[Stored records]
===

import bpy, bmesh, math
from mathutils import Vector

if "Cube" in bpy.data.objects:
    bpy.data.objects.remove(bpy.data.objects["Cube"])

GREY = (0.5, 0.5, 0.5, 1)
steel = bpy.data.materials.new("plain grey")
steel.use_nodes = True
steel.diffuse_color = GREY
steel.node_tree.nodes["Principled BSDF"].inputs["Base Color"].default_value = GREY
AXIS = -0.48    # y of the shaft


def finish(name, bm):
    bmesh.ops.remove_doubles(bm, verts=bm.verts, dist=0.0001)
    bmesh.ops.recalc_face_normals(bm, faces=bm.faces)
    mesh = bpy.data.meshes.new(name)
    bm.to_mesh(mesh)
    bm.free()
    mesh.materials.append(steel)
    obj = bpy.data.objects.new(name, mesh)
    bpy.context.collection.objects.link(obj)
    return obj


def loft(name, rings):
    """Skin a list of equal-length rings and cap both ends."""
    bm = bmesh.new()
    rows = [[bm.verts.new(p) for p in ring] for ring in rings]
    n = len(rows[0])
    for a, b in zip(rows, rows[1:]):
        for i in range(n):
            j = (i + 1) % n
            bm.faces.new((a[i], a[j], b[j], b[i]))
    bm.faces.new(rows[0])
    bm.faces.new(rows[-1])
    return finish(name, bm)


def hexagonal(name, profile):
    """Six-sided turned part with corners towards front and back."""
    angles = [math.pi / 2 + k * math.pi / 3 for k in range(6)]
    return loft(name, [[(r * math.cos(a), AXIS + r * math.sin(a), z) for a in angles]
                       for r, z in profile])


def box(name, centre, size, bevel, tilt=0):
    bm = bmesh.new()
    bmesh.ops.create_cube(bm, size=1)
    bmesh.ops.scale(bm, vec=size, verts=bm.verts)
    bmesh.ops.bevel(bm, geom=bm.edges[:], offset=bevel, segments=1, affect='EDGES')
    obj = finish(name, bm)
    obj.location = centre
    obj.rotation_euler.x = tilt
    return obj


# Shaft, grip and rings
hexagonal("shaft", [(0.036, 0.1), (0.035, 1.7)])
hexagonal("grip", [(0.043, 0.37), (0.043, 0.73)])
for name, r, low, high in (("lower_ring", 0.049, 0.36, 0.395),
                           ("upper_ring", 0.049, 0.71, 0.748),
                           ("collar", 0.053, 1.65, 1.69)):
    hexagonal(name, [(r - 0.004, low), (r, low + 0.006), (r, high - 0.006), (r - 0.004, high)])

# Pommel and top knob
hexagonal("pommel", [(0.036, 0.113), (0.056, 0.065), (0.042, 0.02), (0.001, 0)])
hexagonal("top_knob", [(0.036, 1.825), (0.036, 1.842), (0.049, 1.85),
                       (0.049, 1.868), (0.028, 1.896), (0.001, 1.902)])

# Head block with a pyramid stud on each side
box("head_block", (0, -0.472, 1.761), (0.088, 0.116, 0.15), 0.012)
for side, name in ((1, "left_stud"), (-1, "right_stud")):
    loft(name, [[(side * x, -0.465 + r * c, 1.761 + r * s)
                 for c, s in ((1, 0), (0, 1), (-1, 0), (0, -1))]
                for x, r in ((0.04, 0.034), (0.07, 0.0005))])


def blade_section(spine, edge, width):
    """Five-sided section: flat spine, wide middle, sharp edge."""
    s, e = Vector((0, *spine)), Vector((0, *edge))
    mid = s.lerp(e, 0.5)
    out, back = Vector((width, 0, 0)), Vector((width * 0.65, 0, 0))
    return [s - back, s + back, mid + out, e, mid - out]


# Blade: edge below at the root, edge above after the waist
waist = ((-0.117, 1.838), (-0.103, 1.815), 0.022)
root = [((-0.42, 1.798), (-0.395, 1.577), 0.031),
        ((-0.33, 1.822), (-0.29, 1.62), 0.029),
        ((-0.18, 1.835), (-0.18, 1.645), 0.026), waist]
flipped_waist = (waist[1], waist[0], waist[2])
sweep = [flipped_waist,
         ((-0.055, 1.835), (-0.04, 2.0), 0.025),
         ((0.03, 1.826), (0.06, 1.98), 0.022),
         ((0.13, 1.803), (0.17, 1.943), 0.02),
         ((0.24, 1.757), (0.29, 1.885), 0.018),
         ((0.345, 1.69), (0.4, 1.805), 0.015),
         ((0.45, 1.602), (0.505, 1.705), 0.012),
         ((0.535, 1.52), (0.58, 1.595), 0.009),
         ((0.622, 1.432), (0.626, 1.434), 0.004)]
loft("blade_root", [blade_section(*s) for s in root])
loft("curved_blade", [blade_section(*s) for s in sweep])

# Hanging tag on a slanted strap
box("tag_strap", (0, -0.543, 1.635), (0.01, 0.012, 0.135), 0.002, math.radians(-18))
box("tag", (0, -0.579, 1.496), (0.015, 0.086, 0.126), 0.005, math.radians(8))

===

Give all the lines above again, exactly.

## Task solution
import bpy, bmesh, math
from mathutils import Vector

if "Cube" in bpy.data.objects:
    bpy.data.objects.remove(bpy.data.objects["Cube"])

GREY = (0.5, 0.5, 0.5, 1)
steel = bpy.data.materials.new("plain grey")
steel.use_nodes = True
steel.diffuse_color = GREY
steel.node_tree.nodes["Principled BSDF"].inputs["Base Color"].default_value = GREY
AXIS = -0.48    # y of the shaft


def finish(name, bm):
    bmesh.ops.remove_doubles(bm, verts=bm.verts, dist=0.0001)
    bmesh.ops.recalc_face_normals(bm, faces=bm.faces)
    mesh = bpy.data.meshes.new(name)
    bm.to_mesh(mesh)
    bm.free()
    mesh.materials.append(steel)
    obj = bpy.data.objects.new(name, mesh)
    bpy.context.collection.objects.link(obj)
    return obj


def loft(name, rings):
    """Skin a list of equal-length rings and cap both ends."""
    bm = bmesh.new()
    rows = [[bm.verts.new(p) for p in ring] for ring in rings]
    n = len(rows[0])
    for a, b in zip(rows, rows[1:]):
        for i in range(n):
            j = (i + 1) % n
            bm.faces.new((a[i], a[j], b[j], b[i]))
    bm.faces.new(rows[0])
    bm.faces.new(rows[-1])
    return finish(name, bm)


def hexagonal(name, profile):
    """Six-sided turned part with corners towards front and back."""
    angles = [math.pi / 2 + k * math.pi / 3 for k in range(6)]
    return loft(name, [[(r * math.cos(a), AXIS + r * math.sin(a), z) for a in angles]
                       for r, z in profile])


def box(name, centre, size, bevel, tilt=0):
    bm = bmesh.new()
    bmesh.ops.create_cube(bm, size=1)
    bmesh.ops.scale(bm, vec=size, verts=bm.verts)
    bmesh.ops.bevel(bm, geom=bm.edges[:], offset=bevel, segments=1, affect='EDGES')
    obj = finish(name, bm)
    obj.location = centre
    obj.rotation_euler.x = tilt
    return obj


# Shaft, grip and rings
hexagonal("shaft", [(0.036, 0.1), (0.035, 1.7)])
hexagonal("grip", [(0.043, 0.37), (0.043, 0.73)])
for name, r, low, high in (("lower_ring", 0.049, 0.36, 0.395),
                           ("upper_ring", 0.049, 0.71, 0.748),
                           ("collar", 0.053, 1.65, 1.69)):
    hexagonal(name, [(r - 0.004, low), (r, low + 0.006), (r, high - 0.006), (r - 0.004, high)])

# Pommel and top knob
hexagonal("pommel", [(0.036, 0.113), (0.056, 0.065), (0.042, 0.02), (0.001, 0)])
hexagonal("top_knob", [(0.036, 1.825), (0.036, 1.842), (0.049, 1.85),
                       (0.049, 1.868), (0.028, 1.896), (0.001, 1.902)])

# Head block with a pyramid stud on each side
box("head_block", (0, -0.472, 1.761), (0.088, 0.116, 0.15), 0.012)
for side, name in ((1, "left_stud"), (-1, "right_stud")):
    loft(name, [[(side * x, -0.465 + r * c, 1.761 + r * s)
                 for c, s in ((1, 0), (0, 1), (-1, 0), (0, -1))]
                for x, r in ((0.04, 0.034), (0.07, 0.0005))])


def blade_section(spine, edge, width):
    """Five-sided section: flat spine, wide middle, sharp edge."""
    s, e = Vector((0, *spine)), Vector((0, *edge))
    mid = s.lerp(e, 0.5)
    out, back = Vector((width, 0, 0)), Vector((width * 0.65, 0, 0))
    return [s - back, s + back, mid + out, e, mid - out]


# Blade: edge below at the root, edge above after the waist
waist = ((-0.117, 1.838), (-0.103, 1.815), 0.022)
root = [((-0.42, 1.798), (-0.395, 1.577), 0.031),
        ((-0.33, 1.822), (-0.29, 1.62), 0.029),
        ((-0.18, 1.835), (-0.18, 1.645), 0.026), waist]
flipped_waist = (waist[1], waist[0], waist[2])
sweep = [flipped_waist,
         ((-0.055, 1.835), (-0.04, 2.0), 0.025),
         ((0.03, 1.826), (0.06, 1.98), 0.022),
         ((0.13, 1.803), (0.17, 1.943), 0.02),
         ((0.24, 1.757), (0.29, 1.885), 0.018),
         ((0.345, 1.69), (0.4, 1.805), 0.015),
         ((0.45, 1.602), (0.505, 1.705), 0.012),
         ((0.535, 1.52), (0.58, 1.595), 0.009),
         ((0.622, 1.432), (0.626, 1.434), 0.004)]
loft("blade_root", [blade_section(*s) for s in root])
loft("curved_blade", [blade_section(*s) for s in sweep])

# Hanging tag on a slanted strap
box("tag_strap", (0, -0.543, 1.635), (0.01, 0.012, 0.135), 0.002, math.radians(-18))
box("tag", (0, -0.579, 1.496), (0.015, 0.086, 0.126), 0.005, math.radians(8))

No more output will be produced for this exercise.